INSTRUCTIONS TO FOLLOW » From the data below, set down exactly the lines between the one holding "else 0.64, 0.043)" and the one holding "for (z0, y0), (z1, y1)", inclusive, and no others.

Source texts of formatted documents
+ + + +

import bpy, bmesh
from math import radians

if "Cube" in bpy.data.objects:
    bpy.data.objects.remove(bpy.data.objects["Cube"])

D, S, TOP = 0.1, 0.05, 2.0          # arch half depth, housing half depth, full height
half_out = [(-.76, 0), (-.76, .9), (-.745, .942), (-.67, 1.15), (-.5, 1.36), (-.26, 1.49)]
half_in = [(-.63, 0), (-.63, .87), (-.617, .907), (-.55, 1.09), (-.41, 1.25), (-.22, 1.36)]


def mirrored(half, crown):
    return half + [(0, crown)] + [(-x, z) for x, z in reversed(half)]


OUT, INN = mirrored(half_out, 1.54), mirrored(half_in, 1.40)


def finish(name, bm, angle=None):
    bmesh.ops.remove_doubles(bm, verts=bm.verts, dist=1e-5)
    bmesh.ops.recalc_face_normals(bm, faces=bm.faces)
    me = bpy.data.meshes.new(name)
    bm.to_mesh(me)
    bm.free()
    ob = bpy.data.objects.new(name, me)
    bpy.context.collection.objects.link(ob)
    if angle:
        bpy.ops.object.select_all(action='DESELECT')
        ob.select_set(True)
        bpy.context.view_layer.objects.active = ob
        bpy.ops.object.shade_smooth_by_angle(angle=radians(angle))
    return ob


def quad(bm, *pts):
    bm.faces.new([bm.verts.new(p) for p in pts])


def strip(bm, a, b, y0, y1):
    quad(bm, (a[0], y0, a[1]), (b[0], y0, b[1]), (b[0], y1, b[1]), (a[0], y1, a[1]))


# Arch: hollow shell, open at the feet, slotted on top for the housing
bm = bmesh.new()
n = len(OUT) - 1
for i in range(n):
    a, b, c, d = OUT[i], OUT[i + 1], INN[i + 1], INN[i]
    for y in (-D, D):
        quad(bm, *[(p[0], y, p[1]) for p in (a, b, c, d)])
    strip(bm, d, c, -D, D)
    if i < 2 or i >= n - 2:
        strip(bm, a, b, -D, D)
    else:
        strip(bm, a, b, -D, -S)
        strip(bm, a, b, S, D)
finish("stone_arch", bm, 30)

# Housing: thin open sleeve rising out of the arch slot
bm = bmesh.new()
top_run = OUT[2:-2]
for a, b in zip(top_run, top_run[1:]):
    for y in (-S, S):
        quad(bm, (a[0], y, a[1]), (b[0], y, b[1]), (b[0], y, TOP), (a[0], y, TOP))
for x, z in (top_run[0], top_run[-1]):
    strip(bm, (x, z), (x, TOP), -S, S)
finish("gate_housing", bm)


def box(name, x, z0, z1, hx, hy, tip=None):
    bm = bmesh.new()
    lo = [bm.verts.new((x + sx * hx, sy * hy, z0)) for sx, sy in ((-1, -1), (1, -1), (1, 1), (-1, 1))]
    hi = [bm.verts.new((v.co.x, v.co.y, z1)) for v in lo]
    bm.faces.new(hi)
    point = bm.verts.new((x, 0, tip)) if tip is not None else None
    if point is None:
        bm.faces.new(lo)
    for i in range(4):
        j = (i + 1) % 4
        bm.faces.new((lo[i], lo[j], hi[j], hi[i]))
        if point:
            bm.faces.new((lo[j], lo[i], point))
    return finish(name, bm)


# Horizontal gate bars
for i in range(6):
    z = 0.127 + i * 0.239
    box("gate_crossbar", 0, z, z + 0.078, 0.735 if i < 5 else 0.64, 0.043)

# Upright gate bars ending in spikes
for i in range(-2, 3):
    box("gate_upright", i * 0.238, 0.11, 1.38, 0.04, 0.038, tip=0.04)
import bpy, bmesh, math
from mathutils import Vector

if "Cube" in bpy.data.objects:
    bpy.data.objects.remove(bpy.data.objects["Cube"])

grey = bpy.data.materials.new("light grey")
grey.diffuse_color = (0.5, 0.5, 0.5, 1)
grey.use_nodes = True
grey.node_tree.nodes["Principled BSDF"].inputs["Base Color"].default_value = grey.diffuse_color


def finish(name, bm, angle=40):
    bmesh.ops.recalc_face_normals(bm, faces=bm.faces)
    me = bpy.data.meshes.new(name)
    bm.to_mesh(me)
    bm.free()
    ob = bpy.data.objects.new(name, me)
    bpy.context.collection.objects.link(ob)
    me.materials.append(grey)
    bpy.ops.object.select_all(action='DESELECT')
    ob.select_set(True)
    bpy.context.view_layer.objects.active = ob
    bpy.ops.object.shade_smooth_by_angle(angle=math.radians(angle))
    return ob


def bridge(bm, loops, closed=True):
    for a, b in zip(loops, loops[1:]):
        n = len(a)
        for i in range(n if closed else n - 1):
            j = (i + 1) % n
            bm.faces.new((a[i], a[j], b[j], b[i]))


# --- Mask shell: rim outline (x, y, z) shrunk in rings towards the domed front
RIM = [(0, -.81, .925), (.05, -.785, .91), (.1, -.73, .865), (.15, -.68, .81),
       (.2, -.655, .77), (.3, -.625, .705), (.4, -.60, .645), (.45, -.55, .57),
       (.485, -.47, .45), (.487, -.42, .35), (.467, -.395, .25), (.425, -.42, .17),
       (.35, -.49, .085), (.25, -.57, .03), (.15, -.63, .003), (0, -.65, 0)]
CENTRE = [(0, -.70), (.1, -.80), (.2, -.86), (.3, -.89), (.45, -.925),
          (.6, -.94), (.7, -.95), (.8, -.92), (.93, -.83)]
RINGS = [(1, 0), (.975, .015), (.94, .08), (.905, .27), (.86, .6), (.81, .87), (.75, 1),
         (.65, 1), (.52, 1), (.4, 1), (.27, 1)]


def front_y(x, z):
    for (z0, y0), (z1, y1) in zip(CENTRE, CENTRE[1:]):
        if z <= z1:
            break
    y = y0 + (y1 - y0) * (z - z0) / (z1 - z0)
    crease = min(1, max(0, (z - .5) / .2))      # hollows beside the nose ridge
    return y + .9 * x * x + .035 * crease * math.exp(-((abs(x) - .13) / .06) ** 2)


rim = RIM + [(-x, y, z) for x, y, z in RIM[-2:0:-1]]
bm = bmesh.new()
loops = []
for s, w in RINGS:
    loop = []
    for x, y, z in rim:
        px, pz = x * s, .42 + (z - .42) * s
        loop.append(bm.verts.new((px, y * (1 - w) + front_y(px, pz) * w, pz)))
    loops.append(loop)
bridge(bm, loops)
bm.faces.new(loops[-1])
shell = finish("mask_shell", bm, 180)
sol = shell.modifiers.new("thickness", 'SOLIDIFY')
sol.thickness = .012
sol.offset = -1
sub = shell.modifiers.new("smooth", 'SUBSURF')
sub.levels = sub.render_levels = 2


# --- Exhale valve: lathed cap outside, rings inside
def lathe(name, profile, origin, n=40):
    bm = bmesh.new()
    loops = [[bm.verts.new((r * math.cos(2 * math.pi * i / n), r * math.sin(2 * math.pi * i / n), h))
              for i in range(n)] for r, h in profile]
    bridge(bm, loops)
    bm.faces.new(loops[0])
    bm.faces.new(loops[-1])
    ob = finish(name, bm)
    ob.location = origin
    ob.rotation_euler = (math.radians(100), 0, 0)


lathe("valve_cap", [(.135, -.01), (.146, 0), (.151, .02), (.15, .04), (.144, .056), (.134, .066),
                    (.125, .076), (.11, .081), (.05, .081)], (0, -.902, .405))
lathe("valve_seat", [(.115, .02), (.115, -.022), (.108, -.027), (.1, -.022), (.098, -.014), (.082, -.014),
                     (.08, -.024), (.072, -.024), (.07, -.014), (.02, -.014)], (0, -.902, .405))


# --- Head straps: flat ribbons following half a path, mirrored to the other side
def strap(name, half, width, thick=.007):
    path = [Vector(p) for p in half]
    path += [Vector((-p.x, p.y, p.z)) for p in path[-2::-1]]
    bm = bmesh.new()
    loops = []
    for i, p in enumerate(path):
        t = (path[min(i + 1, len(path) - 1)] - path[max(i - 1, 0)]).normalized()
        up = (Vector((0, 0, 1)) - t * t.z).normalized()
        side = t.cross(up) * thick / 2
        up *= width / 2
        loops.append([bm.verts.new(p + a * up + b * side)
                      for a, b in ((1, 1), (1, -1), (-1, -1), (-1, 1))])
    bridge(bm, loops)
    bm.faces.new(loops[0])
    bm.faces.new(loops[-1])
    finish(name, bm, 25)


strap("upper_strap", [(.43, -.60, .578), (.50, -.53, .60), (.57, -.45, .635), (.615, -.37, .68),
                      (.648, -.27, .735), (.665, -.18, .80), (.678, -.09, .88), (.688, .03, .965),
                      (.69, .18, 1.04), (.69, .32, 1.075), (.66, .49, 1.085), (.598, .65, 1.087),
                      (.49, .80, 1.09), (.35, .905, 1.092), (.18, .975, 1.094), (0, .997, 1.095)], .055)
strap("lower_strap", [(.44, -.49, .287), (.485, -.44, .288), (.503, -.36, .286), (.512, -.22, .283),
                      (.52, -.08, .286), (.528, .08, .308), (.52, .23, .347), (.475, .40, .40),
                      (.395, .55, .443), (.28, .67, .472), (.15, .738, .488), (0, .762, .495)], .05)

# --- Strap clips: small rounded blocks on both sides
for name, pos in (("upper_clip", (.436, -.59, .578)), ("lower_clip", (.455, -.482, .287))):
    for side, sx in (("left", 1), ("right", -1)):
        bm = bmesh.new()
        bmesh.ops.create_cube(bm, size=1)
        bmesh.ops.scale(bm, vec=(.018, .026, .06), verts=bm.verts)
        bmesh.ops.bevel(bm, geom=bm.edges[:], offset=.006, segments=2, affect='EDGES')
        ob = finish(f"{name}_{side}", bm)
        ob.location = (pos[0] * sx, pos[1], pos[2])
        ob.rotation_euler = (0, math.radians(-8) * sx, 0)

+ + + +

TASK ANSWER »
    box("gate_crossbar", 0, z, z + 0.078, 0.735 if i < 5 else 0.64, 0.043)

# Upright gate bars ending in spikes
for i in range(-2, 3):
    box("gate_upright", i * 0.238, 0.11, 1.38, 0.04, 0.038, tip=0.04)
import bpy, bmesh, math
from mathutils import Vector

if "Cube" in bpy.data.objects:
    bpy.data.objects.remove(bpy.data.objects["Cube"])

grey = bpy.data.materials.new("light grey")
grey.diffuse_color = (0.5, 0.5, 0.5, 1)
grey.use_nodes = True
grey.node_tree.nodes["Principled BSDF"].inputs["Base Color"].default_value = grey.diffuse_color


def finish(name, bm, angle=40):
    bmesh.ops.recalc_face_normals(bm, faces=bm.faces)
    me = bpy.data.meshes.new(name)
    bm.to_mesh(me)
    bm.free()
    ob = bpy.data.objects.new(name, me)
    bpy.context.collection.objects.link(ob)
    me.materials.append(grey)
    bpy.ops.object.select_all(action='DESELECT')
    ob.select_set(True)
    bpy.context.view_layer.objects.active = ob
    bpy.ops.object.shade_smooth_by_angle(angle=math.radians(angle))
    return ob


def bridge(bm, loops, closed=True):
    for a, b in zip(loops, loops[1:]):
        n = len(a)
        for i in range(n if closed else n - 1):
            j = (i + 1) % n
            bm.faces.new((a[i], a[j], b[j], b[i]))


# --- Mask shell: rim outline (x, y, z) shrunk in rings towards the domed front
RIM = [(0, -.81, .925), (.05, -.785, .91), (.1, -.73, .865), (.15, -.68, .81),
       (.2, -.655, .77), (.3, -.625, .705), (.4, -.60, .645), (.45, -.55, .57),
       (.485, -.47, .45), (.487, -.42, .35), (.467, -.395, .25), (.425, -.42, .17),
       (.35, -.49, .085), (.25, -.57, .03), (.15, -.63, .003), (0, -.65, 0)]
CENTRE = [(0, -.70), (.1, -.80), (.2, -.86), (.3, -.89), (.45, -.925),
          (.6, -.94), (.7, -.95), (.8, -.92), (.93, -.83)]
RINGS = [(1, 0), (.975, .015), (.94, .08), (.905, .27), (.86, .6), (.81, .87), (.75, 1),
         (.65, 1), (.52, 1), (.4, 1), (.27, 1)]


def front_y(x, z):
    for (z0, y0), (z1, y1) in zip(CENTRE, CENTRE[1:]):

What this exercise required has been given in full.